A humiliating blow for Sturgeon as support for Scottish #Indy FALLS LOWER than in 2014 #IndyRef

Support for Scottish independence falls to LOWER level than it received in 2014 referendum in humiliating blow for Nicola Sturgeon

  • Support for Scottish independence drops to 44 per cent in latest poll 

  • Backing separation is now lower than vote share in 2014 indy referendum 

  • Embarrassing for Nicola Sturgeon who hoped Brexit would boost support for independence  

Support for Scottish independence has fallen to 44 per cent – falling below the level the Yes vote received in the 2014 referendum for the first time.

It deals a major blow to Scotland’s First Minister Nicola Sturgeon, who had hoped June’s Brexit vote would boost support for separation after a majority of Scots backed remaining in the EU. Threats of Scottish independence were also used as part of the Remain’s Project Fear campaign in an attempt to deter voters from backing Brexit. 

But today’s poll – published to coincide with St Andrew’s Day – is further evidence of the doom-laden warnings backfiring. 

The survey of Scottish voters, conducted by YouGov for The Times over the last five days, found support for independence had fallen from 46 per cent in August to 44 per cent, with 56 per cent saying they would vote for Scotland to remain part of the UK in a referendum.

In the September 2014 referendum 45 per cent backed separation. 

The survey also shows that less than a third (31 per cent) want the Scottish government to push for a second referendum in the next couple of years. 

More than half (56 per cent) think that it should campaign for another vote, while just six in ten ‘Yes’ voters in 2014 now want Scottish ministers to demand a second referendum on separation. 

Today’s poll is embarrassing for the SNP, which launched a three-month ‘National Conversation’ in September that aimed to contact 2 million voters in an attempt to drum up support for independence. 

The three months have passed and yet 82 per cent of respondents in today’s poll said they had not been approached to take part in the ‘National Conversation’ survey. 

Polling expert Professor John Curtice said the poll showed the SNP’s tactic of linking the EU vote to Scottish independence had backfired. 

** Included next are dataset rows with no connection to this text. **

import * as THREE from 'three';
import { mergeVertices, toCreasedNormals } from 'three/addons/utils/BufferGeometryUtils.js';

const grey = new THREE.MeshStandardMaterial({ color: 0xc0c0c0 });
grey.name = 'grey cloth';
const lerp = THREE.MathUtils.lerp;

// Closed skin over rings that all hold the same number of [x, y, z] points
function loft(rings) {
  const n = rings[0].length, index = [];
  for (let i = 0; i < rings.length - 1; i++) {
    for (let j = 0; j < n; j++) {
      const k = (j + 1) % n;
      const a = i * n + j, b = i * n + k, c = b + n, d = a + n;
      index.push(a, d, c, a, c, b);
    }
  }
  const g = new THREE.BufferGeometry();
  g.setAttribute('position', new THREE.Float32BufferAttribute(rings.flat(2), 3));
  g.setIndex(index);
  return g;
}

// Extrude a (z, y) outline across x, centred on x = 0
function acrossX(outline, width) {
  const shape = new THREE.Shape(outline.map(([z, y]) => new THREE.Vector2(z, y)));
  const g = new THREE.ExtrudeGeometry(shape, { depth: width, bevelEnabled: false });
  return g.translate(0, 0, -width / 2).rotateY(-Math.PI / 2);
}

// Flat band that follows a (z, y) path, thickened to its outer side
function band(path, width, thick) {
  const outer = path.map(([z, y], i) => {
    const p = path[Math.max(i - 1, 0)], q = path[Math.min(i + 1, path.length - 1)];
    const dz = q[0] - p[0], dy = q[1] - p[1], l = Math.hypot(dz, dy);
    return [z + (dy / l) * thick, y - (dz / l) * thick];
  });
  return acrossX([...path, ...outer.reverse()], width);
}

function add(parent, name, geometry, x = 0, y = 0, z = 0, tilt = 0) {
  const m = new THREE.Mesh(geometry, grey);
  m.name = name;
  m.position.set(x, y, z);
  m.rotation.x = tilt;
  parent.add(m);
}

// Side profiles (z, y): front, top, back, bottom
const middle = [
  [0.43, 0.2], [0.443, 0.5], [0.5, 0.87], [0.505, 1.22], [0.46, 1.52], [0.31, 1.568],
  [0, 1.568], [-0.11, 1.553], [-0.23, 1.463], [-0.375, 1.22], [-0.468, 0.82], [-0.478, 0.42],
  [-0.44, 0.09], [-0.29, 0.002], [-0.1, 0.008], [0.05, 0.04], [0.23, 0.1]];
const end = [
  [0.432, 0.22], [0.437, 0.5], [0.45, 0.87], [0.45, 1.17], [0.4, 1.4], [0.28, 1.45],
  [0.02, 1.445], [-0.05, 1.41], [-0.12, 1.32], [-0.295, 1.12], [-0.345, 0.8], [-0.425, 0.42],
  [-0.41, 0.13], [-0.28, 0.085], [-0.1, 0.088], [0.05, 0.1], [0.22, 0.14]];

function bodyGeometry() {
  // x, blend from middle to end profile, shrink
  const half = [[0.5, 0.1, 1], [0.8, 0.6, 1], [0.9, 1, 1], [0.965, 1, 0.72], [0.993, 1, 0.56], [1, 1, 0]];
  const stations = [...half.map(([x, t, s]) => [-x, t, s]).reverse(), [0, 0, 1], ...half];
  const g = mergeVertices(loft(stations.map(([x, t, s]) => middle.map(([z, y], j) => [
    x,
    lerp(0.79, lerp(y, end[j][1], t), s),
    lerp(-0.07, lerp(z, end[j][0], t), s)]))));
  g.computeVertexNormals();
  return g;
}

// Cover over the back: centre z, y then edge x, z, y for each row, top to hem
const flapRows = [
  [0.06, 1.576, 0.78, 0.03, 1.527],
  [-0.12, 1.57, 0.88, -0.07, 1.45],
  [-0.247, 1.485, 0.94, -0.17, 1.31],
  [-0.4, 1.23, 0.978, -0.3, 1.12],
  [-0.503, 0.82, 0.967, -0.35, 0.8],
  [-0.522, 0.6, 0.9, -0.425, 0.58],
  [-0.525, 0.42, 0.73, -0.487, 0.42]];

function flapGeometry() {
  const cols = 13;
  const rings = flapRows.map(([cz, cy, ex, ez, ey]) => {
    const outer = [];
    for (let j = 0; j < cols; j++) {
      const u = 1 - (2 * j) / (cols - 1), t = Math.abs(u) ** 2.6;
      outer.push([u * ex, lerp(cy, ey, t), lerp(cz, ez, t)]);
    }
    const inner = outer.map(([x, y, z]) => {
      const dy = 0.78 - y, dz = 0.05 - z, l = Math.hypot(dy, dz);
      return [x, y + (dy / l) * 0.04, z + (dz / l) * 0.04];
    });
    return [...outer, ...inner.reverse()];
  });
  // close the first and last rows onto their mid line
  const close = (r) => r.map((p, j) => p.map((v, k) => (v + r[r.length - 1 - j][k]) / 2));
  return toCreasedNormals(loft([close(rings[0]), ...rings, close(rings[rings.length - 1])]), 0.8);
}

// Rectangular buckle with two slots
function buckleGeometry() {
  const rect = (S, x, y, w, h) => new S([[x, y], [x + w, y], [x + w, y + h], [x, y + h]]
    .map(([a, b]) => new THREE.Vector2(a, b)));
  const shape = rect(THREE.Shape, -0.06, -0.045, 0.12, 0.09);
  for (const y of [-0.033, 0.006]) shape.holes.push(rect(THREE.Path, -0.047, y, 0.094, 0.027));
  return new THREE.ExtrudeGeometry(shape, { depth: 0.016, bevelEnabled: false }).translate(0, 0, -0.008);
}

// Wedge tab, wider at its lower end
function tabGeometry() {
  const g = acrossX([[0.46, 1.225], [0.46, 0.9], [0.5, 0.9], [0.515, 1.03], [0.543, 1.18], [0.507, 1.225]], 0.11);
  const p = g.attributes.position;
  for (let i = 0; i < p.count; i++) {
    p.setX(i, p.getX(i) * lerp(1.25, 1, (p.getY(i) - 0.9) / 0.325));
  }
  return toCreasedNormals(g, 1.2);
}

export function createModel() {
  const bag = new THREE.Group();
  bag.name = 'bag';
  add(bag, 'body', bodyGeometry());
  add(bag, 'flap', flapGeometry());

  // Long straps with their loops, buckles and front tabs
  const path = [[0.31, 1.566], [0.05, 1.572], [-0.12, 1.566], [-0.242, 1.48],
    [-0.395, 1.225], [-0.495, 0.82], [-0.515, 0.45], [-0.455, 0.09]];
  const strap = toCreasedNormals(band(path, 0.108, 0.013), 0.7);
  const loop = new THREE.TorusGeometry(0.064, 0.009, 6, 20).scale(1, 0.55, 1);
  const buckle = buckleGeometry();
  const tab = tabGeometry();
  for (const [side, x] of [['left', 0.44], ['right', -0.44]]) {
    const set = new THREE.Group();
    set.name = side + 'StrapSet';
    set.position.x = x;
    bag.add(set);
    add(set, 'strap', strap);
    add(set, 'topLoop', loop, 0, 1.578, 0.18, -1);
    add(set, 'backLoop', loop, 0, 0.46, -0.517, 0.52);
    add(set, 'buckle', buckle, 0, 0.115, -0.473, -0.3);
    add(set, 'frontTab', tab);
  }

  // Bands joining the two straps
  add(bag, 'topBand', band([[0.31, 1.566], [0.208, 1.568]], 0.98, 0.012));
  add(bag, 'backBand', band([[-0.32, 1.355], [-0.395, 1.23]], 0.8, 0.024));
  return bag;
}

The SNP is also losing support, the survey shows, with 48 per cent saying they would vote for the party – down from 52 per cent in August. 

Labour continues to spiral downwards, with just 15 per cent of respondents saying they would vote for the party, led in Scotland by Kezia Dugdale.

The Tories appear to be picking up support from the two parties, with 25 per cent saying they would vote for Ruth Davidson’s party in a Holyrood election – up four points from August. 

Voters in Scotland think Theresa May is doing a much better job than Jeremy Corbyn. 

Just over a third of respondents said she is doing well as Prime Minister, while six in ten think Mr Corbyn is doing a bad job as Labour leader.  Just one in four voters think Ms Dugdale is doing a good job leading the Labour party, while nearly double (46 per cent) think Ms Davidson is doing well leading the Scottish Tories. Ms Davidson replaced Ms Dugdale as the official opposition to Ms Sturgeon in the Scottish Parliament in May’s elections.  

Labour’s only Scottish MP Ian Murray told MailOnline: ‘As this new poll shows, the last thing Scotland needs or wants is another divisive independence referendum. 

‘Scotland’s economy is already fragile, and yet more uncertainty will only exacerbate this. It is time the SNP stopped obsessing about the constitution and instead focused on governing Scotland, creating jobs and improving life for ordinary working families. 

‘Not one new law has been introduced in the Scottish parliament since the SNP were re-elected in May. They need to get on with their day job. That is why Scottish Labour will vote against any independence Bill in the Scottish Parliament.’ 

A spokesman for the Scottish Conservatives said: ‘The standout finding in this poll is the increasing opposition to another referendum on independence, and the drop in support for independence itself — now lower than at any time since the 2104 referendum. ‘On the day the SNP finish their so-called listening exercise on independence, it is now time they finally paid heed to what Scotland is saying — ‘no’ to a second referendum, and ‘no’ to more division, more uncertainty, and more rancour.’  SOURCE